Data for review below:

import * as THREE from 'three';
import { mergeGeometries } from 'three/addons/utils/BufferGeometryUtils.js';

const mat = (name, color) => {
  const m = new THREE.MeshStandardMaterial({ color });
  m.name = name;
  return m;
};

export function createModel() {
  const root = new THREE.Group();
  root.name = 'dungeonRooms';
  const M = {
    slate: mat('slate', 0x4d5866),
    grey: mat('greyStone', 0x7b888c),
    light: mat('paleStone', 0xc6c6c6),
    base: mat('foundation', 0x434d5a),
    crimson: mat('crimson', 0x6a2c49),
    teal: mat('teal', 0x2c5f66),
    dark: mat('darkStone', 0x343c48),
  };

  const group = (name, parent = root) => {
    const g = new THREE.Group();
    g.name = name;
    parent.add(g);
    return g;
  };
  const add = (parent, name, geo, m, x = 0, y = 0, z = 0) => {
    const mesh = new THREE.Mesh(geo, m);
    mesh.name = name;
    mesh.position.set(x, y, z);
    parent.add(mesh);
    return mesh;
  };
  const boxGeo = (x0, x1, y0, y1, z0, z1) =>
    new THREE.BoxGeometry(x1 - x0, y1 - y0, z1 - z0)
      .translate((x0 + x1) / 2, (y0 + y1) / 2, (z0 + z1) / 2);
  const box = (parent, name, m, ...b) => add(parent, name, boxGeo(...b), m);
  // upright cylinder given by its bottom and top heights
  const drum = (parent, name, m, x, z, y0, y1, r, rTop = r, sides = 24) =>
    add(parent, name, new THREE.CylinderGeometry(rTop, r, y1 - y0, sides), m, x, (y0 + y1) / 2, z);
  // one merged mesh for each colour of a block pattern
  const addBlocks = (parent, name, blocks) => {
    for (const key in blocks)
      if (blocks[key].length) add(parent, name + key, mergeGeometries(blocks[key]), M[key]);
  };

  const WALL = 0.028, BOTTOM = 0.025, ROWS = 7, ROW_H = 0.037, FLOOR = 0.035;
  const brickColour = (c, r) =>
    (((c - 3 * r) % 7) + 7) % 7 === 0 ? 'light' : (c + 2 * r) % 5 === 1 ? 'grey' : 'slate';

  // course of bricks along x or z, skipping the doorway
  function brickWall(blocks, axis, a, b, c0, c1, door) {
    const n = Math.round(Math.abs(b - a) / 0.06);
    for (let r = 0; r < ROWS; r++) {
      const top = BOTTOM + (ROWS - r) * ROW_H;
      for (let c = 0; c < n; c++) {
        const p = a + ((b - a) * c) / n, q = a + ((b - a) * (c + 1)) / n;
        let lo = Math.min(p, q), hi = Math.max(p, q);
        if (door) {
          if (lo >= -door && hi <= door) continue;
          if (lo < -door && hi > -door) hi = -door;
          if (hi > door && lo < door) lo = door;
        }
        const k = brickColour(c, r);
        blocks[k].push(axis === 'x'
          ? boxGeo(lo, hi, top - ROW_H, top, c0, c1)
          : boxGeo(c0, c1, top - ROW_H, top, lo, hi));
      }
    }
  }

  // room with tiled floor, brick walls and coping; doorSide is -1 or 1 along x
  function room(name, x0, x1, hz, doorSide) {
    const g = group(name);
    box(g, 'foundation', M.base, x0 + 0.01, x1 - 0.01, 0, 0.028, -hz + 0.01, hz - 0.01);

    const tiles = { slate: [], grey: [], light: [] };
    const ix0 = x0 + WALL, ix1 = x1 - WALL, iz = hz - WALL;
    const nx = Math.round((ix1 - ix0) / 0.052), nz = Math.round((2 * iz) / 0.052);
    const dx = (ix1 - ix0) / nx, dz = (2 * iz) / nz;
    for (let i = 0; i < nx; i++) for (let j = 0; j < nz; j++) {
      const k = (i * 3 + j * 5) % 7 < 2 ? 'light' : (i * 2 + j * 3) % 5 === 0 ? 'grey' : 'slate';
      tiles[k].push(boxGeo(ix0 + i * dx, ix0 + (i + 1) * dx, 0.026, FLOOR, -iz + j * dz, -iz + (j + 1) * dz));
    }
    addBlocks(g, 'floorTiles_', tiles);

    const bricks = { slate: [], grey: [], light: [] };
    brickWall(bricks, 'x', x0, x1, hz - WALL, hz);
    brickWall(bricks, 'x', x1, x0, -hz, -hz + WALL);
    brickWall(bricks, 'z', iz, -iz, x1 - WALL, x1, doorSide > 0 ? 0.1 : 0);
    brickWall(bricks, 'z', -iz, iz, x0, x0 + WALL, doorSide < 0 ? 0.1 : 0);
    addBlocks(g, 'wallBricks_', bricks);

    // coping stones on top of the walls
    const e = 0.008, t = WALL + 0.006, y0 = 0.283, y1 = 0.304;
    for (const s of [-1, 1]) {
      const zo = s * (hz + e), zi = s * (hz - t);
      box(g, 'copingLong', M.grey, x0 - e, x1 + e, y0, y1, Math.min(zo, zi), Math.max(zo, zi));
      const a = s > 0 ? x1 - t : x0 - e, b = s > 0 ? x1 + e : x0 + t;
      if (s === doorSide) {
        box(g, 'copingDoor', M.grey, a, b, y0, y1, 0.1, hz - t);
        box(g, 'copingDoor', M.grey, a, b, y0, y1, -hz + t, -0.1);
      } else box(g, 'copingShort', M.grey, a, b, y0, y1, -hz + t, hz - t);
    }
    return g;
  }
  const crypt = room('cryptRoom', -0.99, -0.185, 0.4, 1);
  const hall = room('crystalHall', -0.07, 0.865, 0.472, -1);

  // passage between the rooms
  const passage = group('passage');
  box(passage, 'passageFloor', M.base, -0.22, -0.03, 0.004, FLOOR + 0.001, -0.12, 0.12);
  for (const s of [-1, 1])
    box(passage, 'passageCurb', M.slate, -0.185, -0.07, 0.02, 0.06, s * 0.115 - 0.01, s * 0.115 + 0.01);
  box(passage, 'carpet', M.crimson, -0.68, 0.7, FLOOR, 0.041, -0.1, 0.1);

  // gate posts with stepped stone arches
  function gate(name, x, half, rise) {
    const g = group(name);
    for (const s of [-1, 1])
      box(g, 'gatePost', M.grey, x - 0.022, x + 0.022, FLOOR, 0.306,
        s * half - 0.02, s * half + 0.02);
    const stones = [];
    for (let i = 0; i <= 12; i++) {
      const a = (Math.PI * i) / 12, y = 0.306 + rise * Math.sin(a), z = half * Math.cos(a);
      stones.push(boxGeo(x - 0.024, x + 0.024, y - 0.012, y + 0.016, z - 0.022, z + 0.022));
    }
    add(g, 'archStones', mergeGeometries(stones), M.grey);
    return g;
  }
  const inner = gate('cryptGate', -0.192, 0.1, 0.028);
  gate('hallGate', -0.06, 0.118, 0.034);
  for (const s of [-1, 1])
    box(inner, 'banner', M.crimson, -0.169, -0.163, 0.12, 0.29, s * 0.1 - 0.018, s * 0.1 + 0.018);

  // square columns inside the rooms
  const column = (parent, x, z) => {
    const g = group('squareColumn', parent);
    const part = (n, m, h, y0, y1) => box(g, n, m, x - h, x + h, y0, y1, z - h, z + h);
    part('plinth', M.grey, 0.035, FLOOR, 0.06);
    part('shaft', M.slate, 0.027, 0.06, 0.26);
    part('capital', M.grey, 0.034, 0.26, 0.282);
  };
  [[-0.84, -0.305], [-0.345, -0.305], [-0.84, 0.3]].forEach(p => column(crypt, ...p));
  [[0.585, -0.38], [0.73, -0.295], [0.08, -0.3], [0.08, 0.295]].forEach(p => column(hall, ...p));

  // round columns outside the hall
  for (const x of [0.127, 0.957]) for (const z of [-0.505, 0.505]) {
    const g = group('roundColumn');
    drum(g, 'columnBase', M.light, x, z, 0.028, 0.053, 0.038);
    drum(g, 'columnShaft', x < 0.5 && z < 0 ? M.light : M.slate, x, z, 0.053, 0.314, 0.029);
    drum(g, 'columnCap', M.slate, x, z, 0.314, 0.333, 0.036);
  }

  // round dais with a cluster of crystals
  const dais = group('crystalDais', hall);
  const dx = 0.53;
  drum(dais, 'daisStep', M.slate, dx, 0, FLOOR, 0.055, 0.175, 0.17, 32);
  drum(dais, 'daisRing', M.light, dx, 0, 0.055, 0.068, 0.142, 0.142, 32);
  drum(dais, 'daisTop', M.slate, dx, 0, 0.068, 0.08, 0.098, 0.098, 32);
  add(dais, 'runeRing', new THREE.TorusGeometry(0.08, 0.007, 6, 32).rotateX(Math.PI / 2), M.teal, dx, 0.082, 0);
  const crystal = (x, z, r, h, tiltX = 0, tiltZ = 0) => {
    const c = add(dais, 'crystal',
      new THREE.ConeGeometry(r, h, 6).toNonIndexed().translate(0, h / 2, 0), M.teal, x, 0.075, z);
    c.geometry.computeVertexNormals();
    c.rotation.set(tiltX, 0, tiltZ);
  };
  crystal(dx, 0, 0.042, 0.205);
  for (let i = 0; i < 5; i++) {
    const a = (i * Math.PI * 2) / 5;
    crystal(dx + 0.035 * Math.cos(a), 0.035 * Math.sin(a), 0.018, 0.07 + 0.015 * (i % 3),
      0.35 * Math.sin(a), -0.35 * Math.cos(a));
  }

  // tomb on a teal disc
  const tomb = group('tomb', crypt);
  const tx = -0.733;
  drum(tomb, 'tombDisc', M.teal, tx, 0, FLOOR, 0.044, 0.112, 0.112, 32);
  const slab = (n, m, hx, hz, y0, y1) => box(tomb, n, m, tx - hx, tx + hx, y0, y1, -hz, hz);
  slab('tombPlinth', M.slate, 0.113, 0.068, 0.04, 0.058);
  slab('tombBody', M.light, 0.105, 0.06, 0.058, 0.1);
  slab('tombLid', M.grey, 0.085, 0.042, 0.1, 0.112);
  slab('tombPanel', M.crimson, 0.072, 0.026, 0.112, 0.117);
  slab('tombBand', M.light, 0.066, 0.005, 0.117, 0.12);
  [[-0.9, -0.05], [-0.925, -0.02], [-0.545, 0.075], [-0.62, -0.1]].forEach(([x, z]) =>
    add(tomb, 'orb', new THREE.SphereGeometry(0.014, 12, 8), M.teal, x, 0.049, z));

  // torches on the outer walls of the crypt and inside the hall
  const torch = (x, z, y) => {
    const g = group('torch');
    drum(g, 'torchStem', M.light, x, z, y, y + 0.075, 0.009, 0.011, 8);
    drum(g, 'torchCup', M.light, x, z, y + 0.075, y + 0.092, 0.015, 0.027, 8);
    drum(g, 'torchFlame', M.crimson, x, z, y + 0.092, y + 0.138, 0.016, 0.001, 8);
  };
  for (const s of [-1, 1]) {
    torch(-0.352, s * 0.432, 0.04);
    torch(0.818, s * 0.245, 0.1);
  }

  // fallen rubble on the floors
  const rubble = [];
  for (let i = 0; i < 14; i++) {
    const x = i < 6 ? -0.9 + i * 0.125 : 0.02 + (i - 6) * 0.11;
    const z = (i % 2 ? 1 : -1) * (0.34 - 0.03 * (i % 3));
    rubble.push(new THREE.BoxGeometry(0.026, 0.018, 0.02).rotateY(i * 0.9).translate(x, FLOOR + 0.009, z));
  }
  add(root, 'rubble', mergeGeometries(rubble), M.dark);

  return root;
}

End of Data for review.

## What to do:
Emit an exact copy of the lines spanning the start of the records to the line containing "function brickWall(blocks, axis, a, b, c0, c1, door)", inclusive, and no other output.

## Reply:
import * as THREE from 'three';
import { mergeGeometries } from 'three/addons/utils/BufferGeometryUtils.js';

const mat = (name, color) => {
  const m = new THREE.MeshStandardMaterial({ color });
  m.name = name;
  return m;
};

export function createModel() {
  const root = new THREE.Group();
  root.name = 'dungeonRooms';
  const M = {
    slate: mat('slate', 0x4d5866),
    grey: mat('greyStone', 0x7b888c),
    light: mat('paleStone', 0xc6c6c6),
    base: mat('foundation', 0x434d5a),
    crimson: mat('crimson', 0x6a2c49),
    teal: mat('teal', 0x2c5f66),
    dark: mat('darkStone', 0x343c48),
  };

  const group = (name, parent = root) => {
    const g = new THREE.Group();
    g.name = name;
    parent.add(g);
    return g;
  };
  const add = (parent, name, geo, m, x = 0, y = 0, z = 0) => {
    const mesh = new THREE.Mesh(geo, m);
    mesh.name = name;
    mesh.position.set(x, y, z);
    parent.add(mesh);
    return mesh;
  };
  const boxGeo = (x0, x1, y0, y1, z0, z1) =>
    new THREE.BoxGeometry(x1 - x0, y1 - y0, z1 - z0)
      .translate((x0 + x1) / 2, (y0 + y1) / 2, (z0 + z1) / 2);
  const box = (parent, name, m, ...b) => add(parent, name, boxGeo(...b), m);
  // upright cylinder given by its bottom and top heights
  const drum = (parent, name, m, x, z, y0, y1, r, rTop = r, sides = 24) =>
    add(parent, name, new THREE.CylinderGeometry(rTop, r, y1 - y0, sides), m, x, (y0 + y1) / 2, z);
  // one merged mesh for each colour of a block pattern
  const addBlocks = (parent, name, blocks) => {
    for (const key in blocks)
      if (blocks[key].length) add(parent, name + key, mergeGeometries(blocks[key]), M[key]);
  };

  const WALL = 0.028, BOTTOM = 0.025, ROWS = 7, ROW_H = 0.037, FLOOR = 0.035;
  const brickColour = (c, r) =>
    (((c - 3 * r) % 7) + 7) % 7 === 0 ? 'light' : (c + 2 * r) % 5 === 1 ? 'grey' : 'slate';

  // course of bricks along x or z, skipping the doorway
  function brickWall(blocks, axis, a, b, c0, c1, door) {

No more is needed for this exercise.